In today’s economy, families find hard to keep up with the cost of living, especially so for single mothers in low-income families where making ends meet is often a daily struggle.
To make life a little easier, the state of Wisconsin is taking positive steps to provide assistance programs that ease their financial burdens.
From food and cash assistance to child care and medical benefits, these programs aim to alleviate the plight of single mothers by providing the necessary support as and when it is needed.
W-2 is one of Wisconsin’s work-based programs available to low-income families with minor children who meet eligibility requirements and who are willing to work to their ability.
The primary goal of the Wisconsin Works (W-2) is self sufficiency. The program offers W-2 participants cash payments of up to $673 per month for participating in job training and employment programs.
In order to qualify for W-2, you must be a resident of Wisconsin, either pregnant or be responsible for a child under 19 years of age.1
FoodShare Wisconsin provides monthly benefits to families with limited income to help pay for the food they need for a nutritionally adequate diet. Benefit levels vary widely. But a household of two in Wisconsin now average a little more than $200 per month.
Anyone is eligible but the program is designed to help those who need food assistance most. Single mothers living on small or fixed income, the elderly, people with disabilities are given highest priority.
If you are accepted into the program, your FoodShare benefits are automatically deposited to your Wisconsin QUEST Card account on the same day of each month you are eligible.
Wisconsin’s Child Care Subsidy program — known as Wisconsin Shares, helps low-income working families pay for child care. If the parent is eligible, child care can be subsidized for children under the age of 13 (up to 19 if special needs).
The program pays for part of the child care costs, and the remaining cost is co-paid by the parent. The co-payment can be as low as 2% of the family’s gross income.
WIC provides supplemental foods, nutrition education and referrals to health care, at no cost, to low-income pregnant, breastfeeding and postpartum women, infants, and children up to age 5.
To be eligible, you must be a resident of the state of Wisconsin with a household income not exceeding 185% of the federal poverty level; and be individually determined to be at nutritional risk by a health professional.
BadgerCare Plus offers free or low-cost health care coverage to eligible children and families in Wisconsin as well as pregnant women. It is designed for people who do not currently have access to health insurance.
BadgerCare Plus covers adults with incomes at or below 100% of the federal poverty threshold — or about $23,850 for a family of four and up to 300% FPL for pregnant women and children under the age of 19.
Among the 23 states not expanding Medicaid coverage, Wisconsin is the only state that provides full Medicaid coverage to parents and adults without dependent children with incomes at or above poverty.
The WHEDA2 Section 8 Voucher Program helps Wisconsin families with very low to extremely low incomes rent decent, safe, and affordable housing of their choice.

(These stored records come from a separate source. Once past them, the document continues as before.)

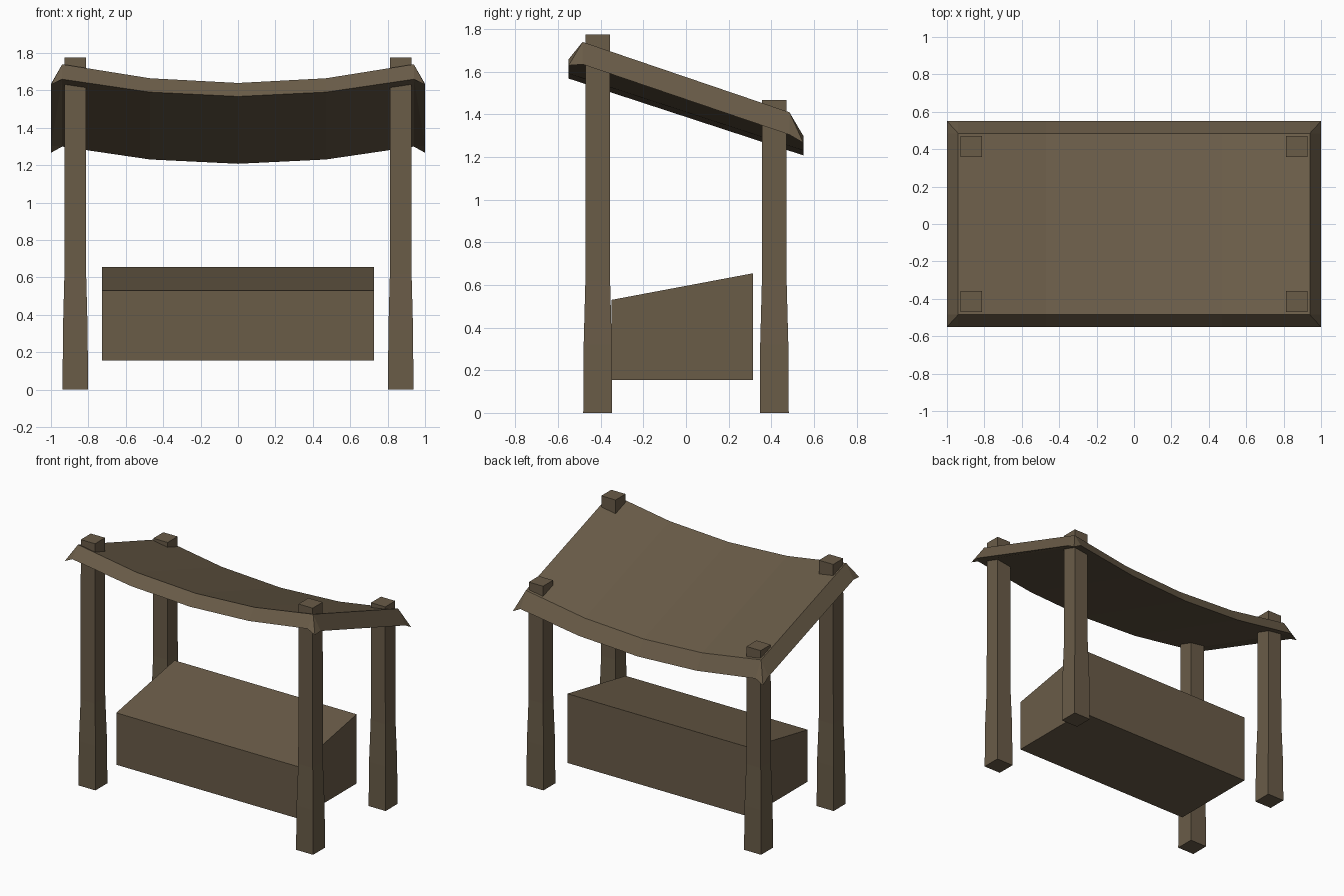
import bpy, bmesh

if "Cube" in bpy.data.objects:
    bpy.data.objects.remove(bpy.data.objects["Cube"])

wood = bpy.data.materials.new("brown wood")
wood.diffuse_color = (0.142, 0.106, 0.064, 1)
wood.use_nodes = True
wood.node_tree.nodes["Principled BSDF"].inputs["Base Color"].default_value = wood.diffuse_color


def finish(name, bm):
    bmesh.ops.recalc_face_normals(bm, faces=bm.faces)
    me = bpy.data.meshes.new(name)
    bm.to_mesh(me)
    bm.free()
    me.materials.append(wood)
    ob = bpy.data.objects.new(name, me)
    bpy.context.collection.objects.link(ob)
    return ob


def loft(name, rings):
    """Closed solid through rings that have equal point counts."""
    bm = bmesh.new()
    loops = [[bm.verts.new(p) for p in r] for r in rings]
    n = len(loops[0])
    for a, b in zip(loops, loops[1:]):
        for i in range(n):
            j = (i + 1) % n
            bm.faces.new((a[i], a[j], b[j], b[i]))
    bm.faces.new(loops[0])
    bm.faces.new(loops[-1])
    return finish(name, bm)


def square(cx, cy, h, z):
    return [(cx + sx * h, cy + sy * h, z)
            for sx, sy in ((-1, -1), (1, -1), (1, 1), (-1, 1))]


# Four posts, thicker at the foot
for side, sx in (("left", -1), ("right", 1)):
    for end, cy, top in (("front", -0.414, 1.775), ("back", 0.414, 1.468)):
        loft(f"{end}_{side}_post",
             [square(sx * 0.87, cy, h, z)
              for h, z in ((0.068, 0), (0.066, 0.32), (0.058, 0.62), (0.057, top))])

# Counter box with a sloping top
side_profile = [(-0.35, 0.155), (0.315, 0.155), (0.315, 0.655), (-0.35, 0.53)]
loft("counter", [[(x, y, z) for y, z in side_profile] for x in (-0.728, 0.728)])

# Sagging canopy: inner top sheet, flared rim, underside
bm = bmesh.new()
xs = [-0.94, -0.47, 0, 0.47, 0.94]


def sag(x):
    return (x / 0.94) ** 2


top, rim = {}, {}
for i, x in enumerate(xs):
    for k, s in enumerate((-1, 1)):
        top[i, k] = bm.verts.new((x, s * 0.485, 1.64 + 0.1 * sag(x) - 0.34 * (k * 0.97)))
        rim[i, k] = bm.verts.new((x, s * 0.55, 1.568 + 0.092 * sag(x) - 0.36 * k))
for i in range(4):
    bm.faces.new((top[i, 0], top[i + 1, 0], top[i + 1, 1], top[i, 1]))
    bm.faces.new((rim[i, 0], rim[i, 1], rim[i + 1, 1], rim[i + 1, 0]))
    for k in (0, 1):
        bm.faces.new((rim[i, k], rim[i + 1, k], top[i + 1, k], top[i, k]))

# Drooping side edges and corners
for i, sx in ((0, -1), (4, 1)):
    edge = [bm.verts.new((sx, -0.485, 1.635)), bm.verts.new((sx, 0.485, 1.305))]
    corner = [bm.verts.new((sx, -0.55, 1.63)), bm.verts.new((sx, 0.55, 1.267))]
    bm.faces.new((top[i, 0], top[i, 1], edge[1], edge[0]))
    for k in (0, 1):
        bm.faces.new((top[i, k], edge[k], corner[k]))
        bm.faces.new((top[i, k], corner[k], rim[i, k]))
    bm.faces.new((rim[i, 0], edge[0], corner[0]))
    bm.faces.new((rim[i, 1], corner[1], edge[1]))
    bm.faces.new((rim[i, 0], rim[i, 1], edge[1]))
    bm.faces.new((rim[i, 0], edge[1], edge[0]))
finish("canopy", bm)
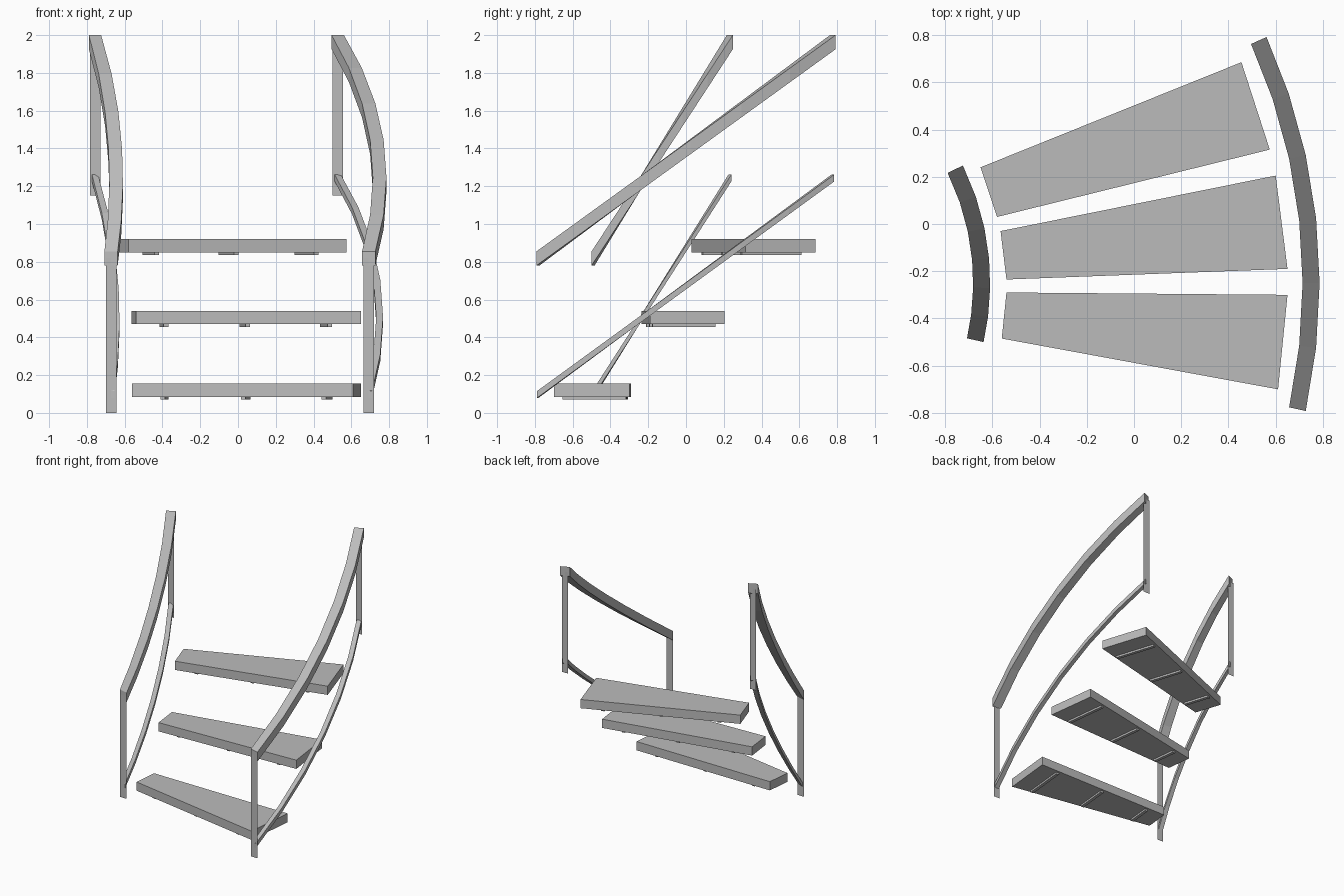
import bpy
import math
from mathutils import Vector

cube = bpy.data.objects.get("Cube")
if cube:
    bpy.data.objects.remove(cube, do_unlink=True)

# One plain grey for the whole staircase
grey = bpy.data.materials.new("grey")
grey.use_nodes = True
grey.diffuse_color = (0.5, 0.5, 0.5, 1)
grey.node_tree.nodes["Principled BSDF"].inputs["Base Color"].default_value = (0.5, 0.5, 0.5, 1)


def make(name, verts, faces):
    mesh = bpy.data.meshes.new(name)
    mesh.from_pydata(verts, [], faces)
    mesh.materials.append(grey)
    obj = bpy.data.objects.new(name, mesh)
    bpy.context.collection.objects.link(obj)
    return obj


def loft(name, rings):
    """Join matching four-corner rings into a closed bar."""
    verts = [v for ring in rings for v in ring]
    last = len(verts) - 4
    faces = [(3, 2, 1, 0), tuple(range(last, last + 4))]
    for k in range(0, last, 4):
        for i in range(4):
            j = (i + 1) % 4
            faces.append((k + i, k + j, k + 4 + j, k + 4 + i))
    return make(name, verts, faces)


def slab(name, outline, bottom, top):
    """Upright prism over a counter-clockwise four-corner outline."""
    return loft(name, [[(p[0], p[1], z) for p in outline] for z in (bottom, top)])


# Both railings curve about one shared centre
CENTRE = Vector((-1.74, -0.25))


def arc_x(radius, y):
    return CENTRE.x + math.sqrt(radius ** 2 - (y - CENTRE.y) ** 2)


def curved_rail(name, radius, stops, z_start, width, height):
    """Sloping rail with radial, vertical cuts at each stop."""
    rings = []
    for y in stops:
        z = z_start + 1.145 * (y - stops[0]) / (stops[-1] - stops[0])
        p = Vector((arc_x(radius, y), y))
        out = (p - CENTRE).normalized() * width / 2
        a, b = p - out, p + out
        rings.append([(a.x, a.y, z), (a.x, a.y, z + height),
                      (b.x, b.y, z + height), (b.x, b.y, z)])
    loft(name, rings)


def post(name, x, y, bottom, top):
    """Flat sheet post facing the front."""
    w = 0.028
    make(name, [(x - w, y, bottom), (x + w, y, bottom),
                (x + w, y, top), (x - w, y, top)], [(0, 1, 2, 3)])


railings = {
    "right": (1.095, (-0.492, -0.388, -0.27, -0.15, -0.025, 0.103, 0.232)),
    "left": (2.49, (-0.784, -0.52, -0.25, 0.02, 0.285, 0.54, 0.777)),
}
for side, (radius, stops) in railings.items():
    curved_rail(side + "_handrail", radius, stops, 0.78, 0.072, 0.075)
    curved_rail(side + "_lower_rail", radius, stops, 0.08, 0.036, 0.036)
    post(side + "_front_post", arc_x(radius, stops[0]), stops[0], 0, 0.82)
    post(side + "_back_post", arc_x(radius, stops[-1]), stops[-1], 1.15, 1.96)

# Winder treads: front right, front left, back left, back right corners
treads = {
    "lower": (0.085, ((-0.56, -0.485), (0.61, -0.70), (0.65, -0.30), (-0.54, -0.29))),
    "middle": (0.47, ((-0.54, -0.235), (0.65, -0.19), (0.60, 0.205), (-0.565, -0.03))),
    "upper": (0.85, ((-0.58, 0.03), (0.575, 0.315), (0.455, 0.685), (-0.65, 0.24))),
}
for level, (z, corners) in treads.items():
    slab(level + "_tread", corners, z, z + 0.07)
    fr, fl, bl, br = map(Vector, corners)
    start, end = (fr + br) / 2, (fl + bl) / 2
    along = (end - start).normalized()
    across = Vector((-along.y, along.x))
    # Three battens under each tread, cut to its taper
    for n, t in enumerate((0.136, 0.5, 0.865), 1):
        mid = start.lerp(end, t)
        depth = (br - fr).length * (1 - t) + (bl - fl).length * t
        a, b = along * 0.0125, across * (depth / 2 - 0.018)
        slab(f"{level}_batten_{n}", (mid - a - b, mid + a - b, mid + a + b, mid - a + b),
             z - 0.015, z)
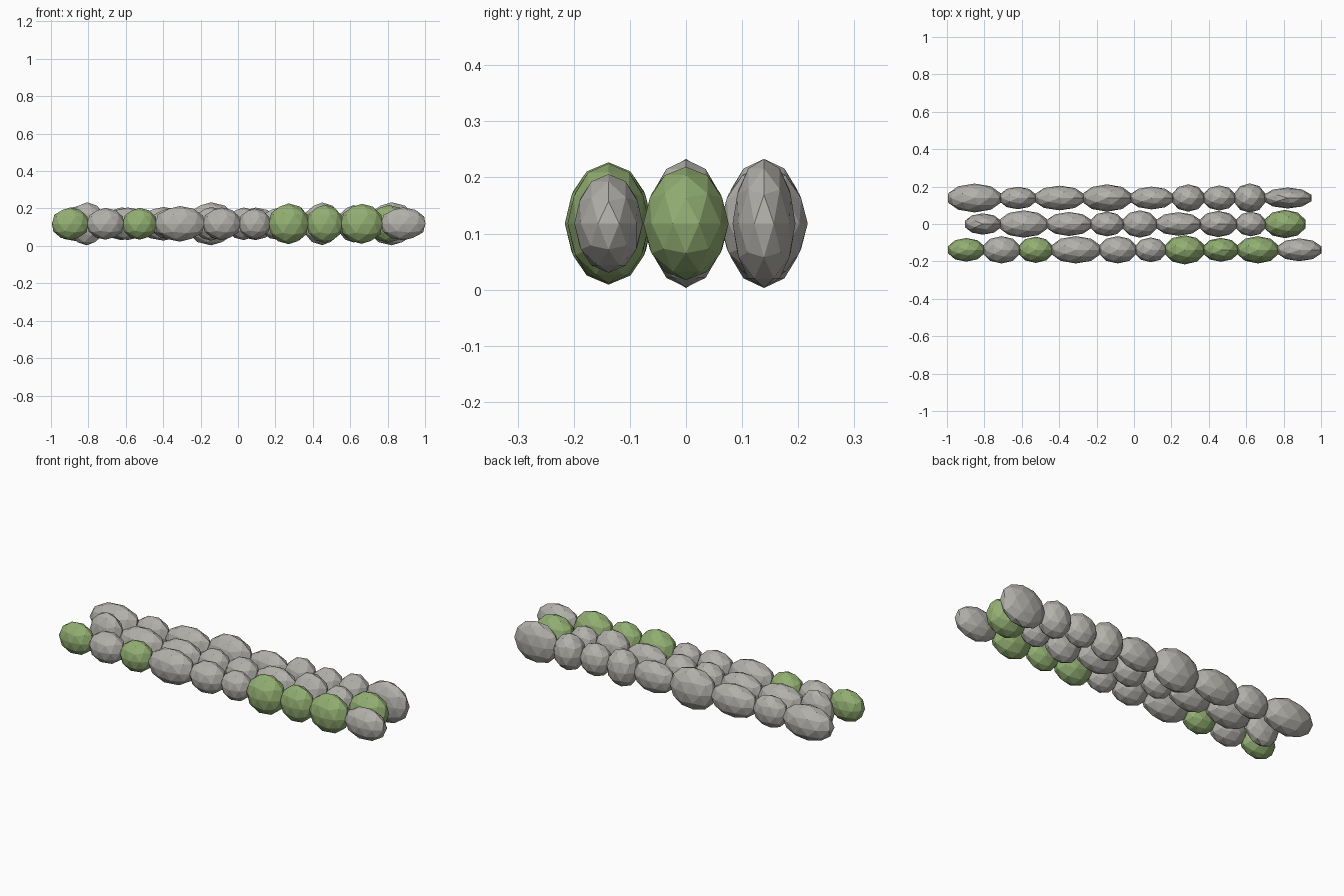
import bpy


def material(name, color):
    m = bpy.data.materials.new(name)
    m.diffuse_color = color
    return m


grey = material("stone_grey", (0.45, 0.44, 0.41, 1))
green = material("moss_green", (0.29, 0.43, 0.17, 1))


def stone_row(name, y, start, stones, mossy):
    # Each stone: (length, half depth, half height), laid end to end along x
    x = start
    for i, (length, hy, hz) in enumerate(stones):
        bpy.ops.mesh.primitive_ico_sphere_add(
            subdivisions=2, radius=1, location=(x + length / 2, y, 0.118))
        ob = bpy.context.object
        ob.name = f"{name}_stone_{i + 1}"
        ob.scale = (length / 2 * 1.09, hy, hz)
        bpy.ops.object.transform_apply(location=False, rotation=False, scale=True)
        ob.data.materials.append(green if i in mossy else grey)
        x += length


# Front row
stone_row("front_row", -0.138, -0.99, [
    (0.187, 0.063, 0.087), (0.19, 0.073, 0.085), (0.175, 0.070, 0.085),
    (0.255, 0.073, 0.095), (0.192, 0.073, 0.087), (0.16, 0.066, 0.082),
    (0.204, 0.078, 0.109), (0.182, 0.064, 0.102), (0.214, 0.073, 0.107),
    (0.229, 0.061, 0.088)], {0, 2, 6, 7, 8})

# Middle row
stone_row("middle_row", 0.0, -0.90, [
    (0.185, 0.057, 0.115), (0.25, 0.073, 0.087), (0.235, 0.064, 0.086),
    (0.172, 0.066, 0.09), (0.177, 0.073, 0.087), (0.235, 0.063, 0.09),
    (0.193, 0.070, 0.114), (0.155, 0.066, 0.087), (0.21, 0.076, 0.101)], {8})

# Back row
stone_row("back_row", 0.139, -0.99, [
    (0.275, 0.077, 0.095), (0.188, 0.060, 0.088), (0.257, 0.066, 0.09),
    (0.252, 0.073, 0.115), (0.225, 0.061, 0.087), (0.166, 0.073, 0.103),
    (0.166, 0.067, 0.09), (0.16, 0.078, 0.1), (0.245, 0.056, 0.115)], set())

Eligible families pay between 30-40% of their income for rent. The balance is subsidized by the U.S. Department of Housing and Urban Development (HUD).
Unemployment insurance benefits provide temporary financial assistance to workers unemployed through no fault of their own. It is intended to provide a safety net to eligible workers and their families during times of unemployment.
As a condition of eligibility, you are required to register with Job Center of Wisconsin and actively seek suitable employment each week that you are collecting benefits.
The Talent Incentive Program (TIP) Grant provides grant assistance to the most financially needy and educationally disadvantaged Wisconsin resident students attending colleges and universities in the State of Wisconsin.
Initial awards to first-time freshman students range from $600 to $1,800 per year and are awarded on a first come first served basis until funds are depleted.
Wisconsin Tuition Grant (WTG) provides grant assistance — up to $3000, to undergraduate, Wisconsin residents attending a non-profit college or university in Wisconsin.
To be considered for this grant, you must complete the FAFSA each year by April 1st. Selection is based upon financial need with a limit of 10 semesters of eligibility.
- Parents with children whose family income is below 115% of the poverty level are eligible. [↩]
- WHEDA = Wisconsin Housing & Economic Development Authority [↩]